It was skepticism about the media’s motives that led an investigator from the controversial right-leaning watchdog organization Project Veritas into a series of interviews with The Washington Post in the fall of 2017. The Washington Post bolstered its reputation by publishing a piece outlining in transparent terms how the woman had shared with them “a dramatic story about an alleged sexual relationship with [then-Republican Senate candidate Roy] Moore in 1992 that led to an abortion when she was 15,” but explaining that they did not, and would not, publish the woman’s account without some sort of evidence proving her story. The news came amid a series of reports alleging sexual misconduct by Moore.
In its article, The Washington Post explained how its reporters’ actions in response to the woman’s allegations aligned with the paper’s broader commitment to journalistic integrity, writing:
The Post did not publish an article based on her unsubstantiated account. When Post reporters confronted her with inconsistencies in her story and an Internet posting that raised doubts about her motivations, she insisted that she was not working with any organization that targets journalists.
Had the Post fallen for the trick, it could have ruined a reputation the publication has been working nearly 150 years to build.
Also important to consider is when the report is being published in relation to other world events. A particularly damning story released right before a major election could crush a political campaign—and in some circumstances, that may be warranted. But readers shouldn’t shrug off such a move without doing their due diligence.
5. What are other sources saying about this topic?

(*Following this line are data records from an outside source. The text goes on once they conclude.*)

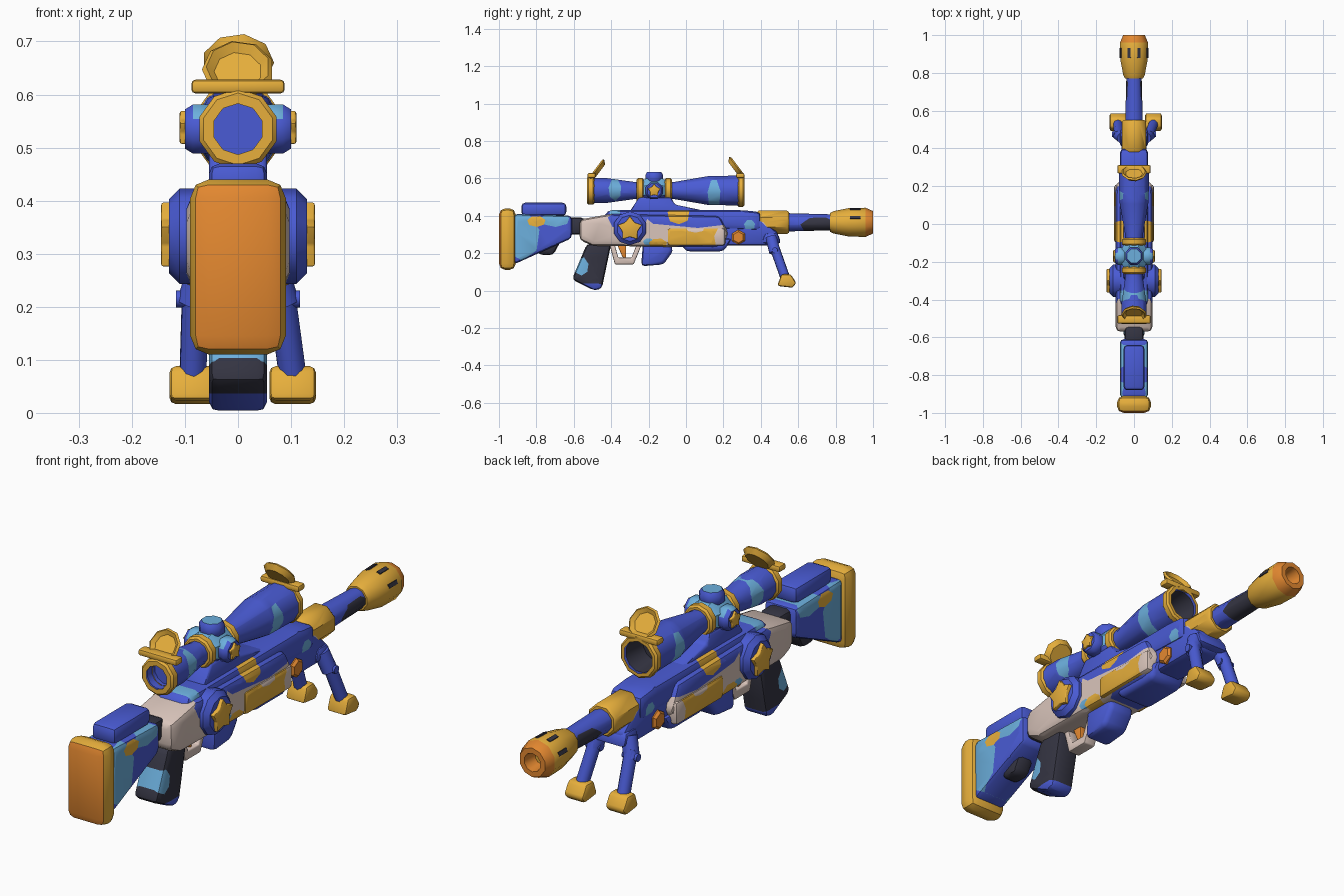
import bpy, bmesh, math
from mathutils import Vector, Matrix

if "Cube" in bpy.data.objects:
    bpy.data.objects.remove(bpy.data.objects["Cube"])

COLOURS = {
    "blue": (.068, .105, .66), "gold": (.8, .43, .045), "orange": (.78, .25, .03),
    "sky": (.15, .43, .72), "beige": (.7, .56, .5), "charcoal": (.035, .035, .055),
}
MATERIALS, INDEX = [], {}
for label, rgb in COLOURS.items():
    material = bpy.data.materials.new(label)
    material.use_nodes = True
    material.diffuse_color = (*rgb, 1)
    shader = material.node_tree.nodes["Principled BSDF"]
    shader.inputs["Base Color"].default_value = (*rgb, 1)
    INDEX[label] = len(MATERIALS)
    MATERIALS.append(material)

SIDES = {"left": 1, "right": -1}
ACROSS, FORWARD, UP = Vector((1, 0, 0)), Vector((0, 1, 0)), Vector((0, 0, 1))


def paint(bm, colour, y, z, length, height, corners=7):
    """Cut an angular patch, seen from the side, into the surface and colour it."""
    outline = []
    for i in range(corners):
        angle = math.tau * (i + .3) / corners
        outline.append(Vector((0, y + length * math.cos(angle), z + height * math.sin(angle))))
    planes = []
    for i, point in enumerate(outline):
        edge = point - outline[i - 1]
        planes.append((point, edge.cross(ACROSS).normalized()))
    for point, normal in planes:
        geom = set()
        for face in bm.faces:
            ys = [v.co.y for v in face.verts]
            zs = [v.co.z for v in face.verts]
            if (min(ys) < y + length and max(ys) > y - length
                    and min(zs) < z + height and max(zs) > z - height):
                geom.update([face, *face.edges, *face.verts])
        bmesh.ops.bisect_plane(bm, geom=list(geom), plane_co=point, plane_no=normal, dist=1e-5)
    for face in bm.faces:
        centre = face.calc_center_median()
        if all((centre - point).dot(normal) < 0 for point, normal in planes):
            face.material_index = INDEX[colour]


def finish(name, bm, colour, patches, rule):
    bmesh.ops.remove_doubles(bm, verts=bm.verts, dist=1e-5)
    bmesh.ops.recalc_face_normals(bm, faces=bm.faces)
    for face in bm.faces:
        face.material_index = INDEX[colour]
    for patch in patches:
        paint(bm, *patch)
    for face in bm.faces:
        special = rule and rule(face.calc_center_median())
        if special:
            face.material_index = INDEX[special]
    mesh = bpy.data.meshes.new(name)
    bm.to_mesh(mesh)
    bm.free()
    for material in MATERIALS:
        mesh.materials.append(material)
    mesh.shade_smooth()
    mesh.set_sharp_from_angle(angle=math.radians(40))
    obj = bpy.data.objects.new(name, mesh)
    bpy.context.collection.objects.link(obj)
    return obj


def slab(name, colour, outline, inner, outer, bevel=.02, patches=(), rule=None):
    """Side outline (y, z) extruded across x, with every edge rounded."""
    bm = bmesh.new()
    face = bm.faces.new([bm.verts.new((inner, y, z)) for y, z in outline])
    extruded = bmesh.ops.extrude_face_region(bm, geom=[face])["geom"]
    moved = [item for item in extruded if isinstance(item, bmesh.types.BMVert)]
    bmesh.ops.translate(bm, vec=ACROSS * (outer - inner), verts=moved)
    bmesh.ops.recalc_face_normals(bm, faces=bm.faces)
    if bevel:
        bmesh.ops.bevel(bm, geom=bm.edges[:], offset=bevel, segments=2, profile=.5,
                        affect='EDGES', clamp_overlap=True)
    return finish(name, bm, colour, patches, rule)


def body(name, colour, outline, half_width, *args, **options):
    return slab(name, colour, outline, -half_width, half_width, *args, **options)


def box(back, front, bottom, top):
    return [(back, bottom), (back, top), (front, top), (front, bottom)]


def lathe(name, colour, origin, axis, profile, sides=10, patches=(), rule=None, capped=True):
    """Turned part: profile of (distance along axis, radius)."""
    if capped:
        profile = [(profile[0][0], 0), *profile, (profile[-1][0], 0)]
    bm = bmesh.new()
    frame = Matrix.Translation(origin) @ axis.to_track_quat('Z', 'Y').to_matrix().to_4x4()
    angles = [math.tau * (i + .5) / sides for i in range(sides)]
    rings = [[bm.verts.new(frame @ Vector((r * math.cos(a), r * math.sin(a), t)))
              for a in angles] for t, r in profile]
    for low, high in zip(rings, rings[1:]):
        for i in range(sides):
            bm.faces.new((low[i - 1], low[i], high[i], high[i - 1]))
    return finish(name, bm, colour, patches, rule)


def strut(name, colour, start, end, radius):
    along = Vector(end) - Vector(start)
    lathe(name, colour, start, along, [(0, radius), (along.length, radius)])


def rim(name, centre, back, front, radius, hole):
    """Band with softened corners around the scope."""
    soft = .008
    profile = [(back, hole), (back, radius - soft), (back + soft, radius),
               (front - soft, radius), (front, radius - soft), (front, hole)]
    lathe(name, "gold", centre, FORWARD, profile, capped=False)


def star(name, y, z, radius, inner, outer):
    outline = []
    for i in range(10):
        angle = math.pi * (i / 5 + .5)
        reach = radius * (.63 if i % 2 else 1)
        outline.append((y + reach * math.cos(angle), z + reach * math.sin(angle)))
    slab(name, "gold", outline, inner, outer, bevel=.004)


# Stock
body("butt_pad", "gold", box(-1, -.91, .11, .44), .09, bevel=.035,
     rule=lambda c: "orange" if c.y < -.98 else None)
body("stock", "blue", [(-.92, .14), (-.92, .41), (-.61, .4), (-.61, .28), (-.7, .24)], .075,
     patches=[("sky", -.88, .29, .1, .13), ("sky", -.7, .38, .08, .04),
              ("gold", -.8, .37, .05, .03)])
body("stock_underside", "charcoal", [(-.82, .24), (-.78, .19), (-.71, .19), (-.65, .3)], .04)
body("cheek_rest", "blue", box(-.88, -.64, .4, .47), .055)
body("neck", "charcoal", box(-.65, -.54, .3, .39), .05)

# Receiver and fore end
body("receiver", "beige",
     [(-.57, .27), (-.57, .38), (-.4, .41), (.18, .4), (.23, .3), (.17, .23), (-.5, .24)],
     .097, bevel=.025,
     patches=[("blue", -.31, .38, .11, .06), ("blue", .05, .4, .3, .065),
              ("blue", .08, .22, .18, .03), ("sky", -.2, .26, .03, .02),
              ("gold", -.04, .4, .06, .045), ("gold", -.15, .25, .05, .03)])
body("upper_housing", "blue", [(-.46, .35), (-.42, .43), (.3, .43), (.4, .42), (.4, .32)],
     .075, bevel=.025,
     patches=[("gold", -.04, .41, .06, .05), ("sky", .34, .35, .03, .03),
              ("sky", -.38, .42, .03, .04)])
body("side_panel", "gold", box(-.1, .21, .24, .335), .105, bevel=.015,
     patches=[("beige", .19, .28, .04, .06), ("beige", .05, .33, .05, .02)])
body("lower_block", "blue", [(-.05, .28), (0, .21), (.2, .21), (.25, .28)], .08)
body("fore_end", "blue", [(.15, .24), (.15, .39), (.4, .39), (.5, .3), (.47, .24)], .065)
for side, s in SIDES.items():
    lathe(f"{side}_button", "orange", ACROSS * s * .05 + FORWARD * .28 + UP * .285, ACROSS * s,
          [(0, .04), (.02, .04), (.03, .03)], sides=6)
    lathe(f"{side}_drum", "blue", ACROSS * s * .05 - FORWARD * .3 + UP * .333, ACROSS * s,
          [(0, .09), (.06, .09), (.08, .07)])
    star(f"{side}_drum_star", -.3, .33, .068, s * .11, s * .145)

# Grip, trigger and magazine
body("grip", "charcoal", [(-.53, .25), (-.4, .25), (-.45, .01), (-.49, 0), (-.61, .06)], .055,
     patches=[("sky", -.56, .13, .04, .05), ("blue", -.52, .01, .13, .03)])
guard = [(-.41, .25), (-.38, .14), (-.28, .14), (-.235, .25)]
hollow = [tuple(Vector(p).lerp(Vector((-.32, .26)), .3)) for p in reversed(guard)]
body("trigger_guard", "beige", guard + hollow, .027, bevel=.005)
body("trigger", "orange", [(-.37, .25), (-.32, .25), (-.32, .17), (-.34, .18)], .014, bevel=.004)
body("magazine", "blue", [(-.23, .26), (-.24, .13), (-.12, .14), (-.07, .21), (-.08, .26)], .06)

# Barrel and muzzle
BORE = UP * .365
lathe("barrel_collar", "gold", BORE, FORWARD, [(.38, .06), (.39, .068), (.54, .068), (.55, .06)],
      sides=8, patches=[("beige", .4, .34, .03, .03)])
lathe("barrel", "blue", BORE, FORWARD, [(.5, .05), (.8, .042)],
      patches=[("charcoal", .71, .345, .1, .05)])
lathe("muzzle", "gold", BORE, FORWARD,
      [(.77, .05), (.79, .06), (.87, .076), (.96, .078), (1, .06), (1, .038), (.94, .03)],
      rule=lambda c: "orange" if c.y > .94 else None)
for side, s in SIDES.items():
    for place, tilt in {"upper": 70, "lower": 20}.items():
        turn = Matrix.Rotation(-s * math.radians(tilt), 4, 'Y')
        slot = body(f"{side}_{place}_muzzle_slot", "charcoal", box(-.027, .027, -.008, .008),
                    .004, bevel=0)
        slot.matrix_world = Matrix.Translation(BORE + FORWARD * .905 + turn @ ACROSS * s * .074) @ turn

# Bipod, with the right foot set slightly further in
body("bipod_mount", "blue", [(.4, .25), (.42, .31), (.49, .31), (.51, .25)], .075)
for side, s in SIDES.items():
    ankle = .094 + s * .009
    strut(f"{side}_leg_hinge", "blue", (s * .06, .455, .285), (s * .085, .475, .205), .031)
    strut(f"{side}_leg", "blue", (s * .08, .47, .24), (s * ankle, .53, .07), .026)
    strut(f"{side}_leg_pin", "blue", (s * .05, .475, .215), (s * .117, .475, .215), .016)
    slab(f"{side}_foot", "gold", [(.488, .025), (.51, .088), (.56, .088), (.59, .04), (.57, .015)],
         s * (ankle - .044), s * (ankle + .044), bevel=.012)

# Scope
SIGHT = UP * .535
TURRETS = SIGHT - FORWARD * .17
body("scope_mount", "blue", [(-.31, .41), (-.25, .5), (-.08, .5), (-.06, .46), (.18, .41)],
     .055, bevel=.012)
lathe("scope_tube", "blue", SIGHT, FORWARD,
      [(-.47, .05), (-.52, .05), (-.52, .068), (-.42, .068), (-.28, .048), (-.06, .048),
       (.12, .08), (.3, .083), (.3, .066), (.2, .055)], sides=12,
      patches=[("sky", .15, .51, .035, .09), ("sky", -.38, .54, .035, .06)],
      rule=lambda c: "charcoal" if c.y > .19 and (c - SIGHT).xz.length < .063 else None)
rim("eyepiece_rim", SIGHT, -.53, -.49, .076, .048)
rim("objective_rim", SIGHT, .275, .312, .088, .066)
rim("rear_scope_ring", TURRETS, -.095, -.055, .066, .04)
rim("front_scope_ring", TURRETS, .055, .095, .066, .04)
lathe("turret_block", "sky", TURRETS, FORWARD, [(-.06, .06), (-.04, .07), (.04, .07), (.06, .06)],
      sides=8, rule=lambda c: "blue" if c.z < .52 else None)
knob = [(0, .042), (.045, .042), (.055, .05), (.085, .05), (.1, .04)]
for side, s in SIDES.items():
    lathe(f"{side}_turret", "blue", TURRETS, ACROSS * s, knob, sides=8,
          rule=lambda c: "sky" if c.z > .565 else None)
    star(f"{side}_turret_star", TURRETS.y, TURRETS.z, .036, s * .095, s * .11)
lathe("top_turret", "blue", TURRETS, UP, knob, sides=8,
      rule=lambda c: "sky" if c.z > .63 else None)

# Flip-up lens caps
for end, y, lean, raised in (("eyepiece", -.505, .037, .64), ("objective", .29, -.028, .653)):
    facing = UP * .6 + FORWARD * math.copysign(.8, y)
    lathe(f"{end}_cap", "gold", FORWARD * (y + lean) + UP * raised, facing,
          [(-.008, .05), (.012, .068), (.02, .06), (.006, .045)], sides=9)
    body(f"{end}_cap_hinge", "gold", box(y - .022, y + .022, .602, .628), .088, bevel=.008)
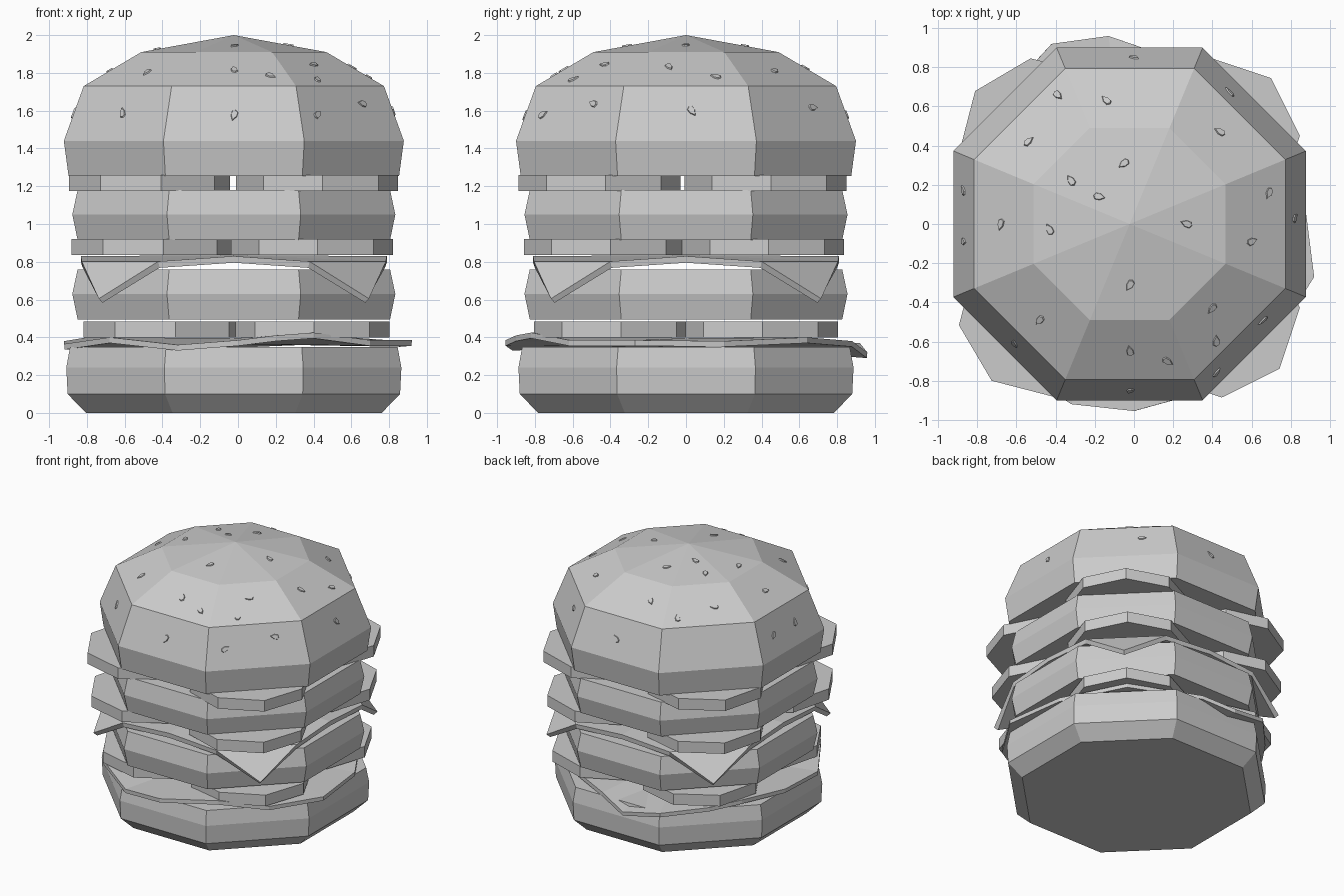
import bpy, bmesh
from math import cos, sin, pi, tan, hypot, atan2, radians
from mathutils import Vector, Matrix

cube = bpy.data.objects.get("Cube")
if cube:
    bpy.data.objects.remove(cube, do_unlink=True)

CX = -0.022  # axis of the stack

grey = bpy.data.materials.new("light grey")
grey.use_nodes = True
grey.diffuse_color = (0.6, 0.6, 0.6, 1)
grey.node_tree.nodes["Principled BSDF"].inputs["Base Color"].default_value = (0.6, 0.6, 0.6, 1)


def finish(name, bm):
    bmesh.ops.recalc_face_normals(bm, faces=bm.faces[:])
    mesh = bpy.data.meshes.new(name)
    bm.to_mesh(mesh)
    bm.free()
    mesh.materials.append(grey)
    obj = bpy.data.objects.new(name, mesh)
    bpy.context.collection.objects.link(obj)
    return obj


def octagon_stack(name, profile):
    """Loft flat-sided octagons through (distance to side, height) pairs."""
    bm = bmesh.new()
    rings = []
    for d, z in profile:
        if d == 0:
            rings.append([bm.verts.new((CX, 0, z))] * 8)
            continue
        r = d / cos(pi / 8)
        rings.append([bm.verts.new((CX + r * cos((k + .5) * pi / 4),
                                    r * sin((k + .5) * pi / 4), z)) for k in range(8)])
    bm.faces.new(rings[0])
    if profile[-1][0]:
        bm.faces.new(rings[-1])
    for a, b in zip(rings, rings[1:]):
        for i in range(8):
            j = (i + 1) % 8
            quad = list(dict.fromkeys((a[i], a[j], b[j], b[i])))
            bm.faces.new(quad)
    return finish(name, bm)


def sheet(name, faces, thickness):
    """Thin sheet from polygons given as points, thickened downwards."""
    bm = bmesh.new()
    for f in faces:
        bm.faces.new([bm.verts.new(p) for p in f])
    bmesh.ops.remove_doubles(bm, verts=bm.verts[:], dist=0.001)
    bmesh.ops.recalc_face_normals(bm, faces=bm.faces[:])
    bm.normal_update()
    if sum(f.normal.z for f in bm.faces) < 0:
        bmesh.ops.reverse_faces(bm, faces=bm.faces[:])
    mesh = bpy.data.meshes.new(name)
    bm.to_mesh(mesh)
    bm.free()
    mesh.materials.append(grey)
    obj = bpy.data.objects.new(name, mesh)
    bpy.context.collection.objects.link(obj)
    mod = obj.modifiers.new("thickness", "SOLIDIFY")
    mod.thickness = thickness
    mod.offset = -1
    return obj


# Buns and patties
crown = [(.875, 1.255), (.9, 1.44), (.795, 1.73), (.49, 1.91), (0, 2)]
octagon_stack("top_bun", crown)
octagon_stack("bottom_bun", [(.783, 0), (.88, .1), (.887, .24), (.867, .35)])
for name, z in (("lower_patty", .495), ("upper_patty", .915)):
    octagon_stack(name, [(.827, z), (.855, z + .135), (.827, z + .265)])

# Round slices, four to a layer, one under each diagonal
layers = [("top_slice", 1.175, (-.468, .418), (-.457, .42)),
          ("middle_slice", .835, (-.455, .392), (-.43, .408)),
          ("bottom_slice", .40, (-.392, .372), (-.375, .375))]
for name, z, xs, ys in layers:
    for i, x in enumerate(xs):
        for j, y in enumerate(ys):
            bm = bmesh.new()
            turn = radians(8 - 4 * i)
            bmesh.ops.create_cone(bm, cap_ends=True, segments=8, radius1=.43, radius2=.43,
                                  depth=.085,
                                  matrix=Matrix.Translation((x, y, z + .0425))
                                  @ Matrix.Rotation(turn, 4, "Z"))
            finish(f"{name}_{'right' if i == 0 else 'left'}_{'front' if j == 0 else 'back'}", bm)

# Cheese: square sheet with four drooping corners
faces = []
centre = (CX, 0, .835)
for k in range(4):
    def at(x, y, z, k=k):
        p = Matrix.Rotation(k * pi / 2, 3, "Z") @ Vector((x, y, z))
        return (p.x + CX, p.y, p.z)
    mid, side = at(0, -.81, .83), at(.4, -.805, .802)
    corner, next_side = at(.715, -.715, .605), at(.805, -.4, .802)
    before = at(-.4, -.805, .802)
    faces += [(centre, before, mid), (centre, mid, side),
              (centre, side, next_side), (side, corner, next_side)]
sheet("cheese", faces, .035)

# Lettuce: wavy leaf with a ragged rim
rim = [(.92, -.27, .385), (.7, -.62, .385), (.4, -.82, .425), (.2, -.9, .41),
       (0, -.955, .385), (-.32, -.92, .36), (-.68, -.68, .4), (-.92, -.3, .365),
       (-.92, .1, .38), (-.8, .46, .4), (-.66, .66, .38), (-.42, .92, .37),
       (-.13, .96, .32), (.1, .88, .38), (.6, .64, .4), (.86, .2, .38)]
sheet("lettuce", [((CX, 0, .395), rim[i - 1], rim[i]) for i in range(len(rim))], .03)

# Sesame seeds: low teardrops lying on the bun facets
seeds = [(-.39, .66), (-.14, .63), (-.54, .42), (-.05, .31), (-.32, .22), (-.18, .14),
         (-.68, 0), (-.43, -.03), (.27, 0), (.6, -.09), (.69, .16), (.44, .47),
         (-.02, -.31), (-.02, -.65), (.17, -.7), (.4, -.43), (.42, -.6), (-.48, -.49),
         (0, .85), (.49, .67), (-.87, .17), (-.87, -.09), (.82, .03), (.66, -.49),
         (.42, -.76), (-.02, -.85), (-.61, -.61)]
bm = bmesh.new()
for n, (x, y) in enumerate(seeds):
    face_angle = round(atan2(y, x - CX) / (pi / 4)) * pi / 4
    d = (x - CX) * cos(face_angle) + y * sin(face_angle)
    for (d0, z0), (d1, z1) in zip(crown[1:], crown[2:]):
        if d1 <= d <= d0:
            break
    z = z0 + (z1 - z0) * (d0 - d) / (d0 - d1)
    out = Vector((cos(face_angle), sin(face_angle), 0))
    normal = (out * (z1 - z0) + Vector((0, 0, d0 - d1))).normalized()
    across = Vector((0, 0, 1)).cross(out)
    along = normal.cross(across)
    turn = n * 2.4
    u = along * cos(turn) + across * sin(turn)
    v = normal.cross(u)
    here = Vector((x, y, z))
    shape = [(.038, 0), (.008, .018), (-.02, .018), (-.03, 0), (-.02, -.018), (.008, -.018)]
    low = [bm.verts.new(here + u * a + v * b - normal * .004) for a, b in shape]
    high = [bm.verts.new(here + u * a * .8 + v * b * .8 + normal * .007) for a, b in shape]
    bm.faces.new(low)
    bm.faces.new(high)
    for i in range(6):
        bm.faces.new((low[i - 1], low[i], high[i], high[i - 1]))
finish("sesame_seeds", bm)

The best way to know if you’re getting the full story from a particular news outlet is to look elsewhere. In addition to getting the answers to questions not broached in the original report, reading other stories will help provide context and ensure you’re not missing important details because a particular publication got them wrong—or simply decided to leave them out.
Reading more news stories will also make you more adept at identifying legitimate reporting just by sensing the author’s tone, voice, and structure. Most news stories follow the same standard format, starting with the most important and newsworthy information, and closing with minor details that the writer knows could be cut in editing. (Especially in the world of print journalism, we’re always trying to save space on the page.) If you notice a story opens with a hyperbole or persuasive statement, it could be a sign that the author is only going to give you one side of the story.
A great resource to use to see what different news organizations on various points of the political spectrum are saying about a particular topic is AllSides’ website, where they break down what stories are being covered by the left, right, and center, and provide links to articles from multiple sources all covering the same subject.
Here’s The Bottom Line.
Of course, media bias comes in many forms, some more obvious than others. But by keeping an eye out for red flags and asking questions about your sources, you can avoid missing important details that could change your perception of the bigger picture.
And for those already set in their ways, knowing what the other side believes—and why they believe it—can only strengthen your position when it comes time to defend your stance.
Have you seen a rise in misinformation online in recent years? Share your thoughts in the comments below!
This article was first published Oct. 4, 2020.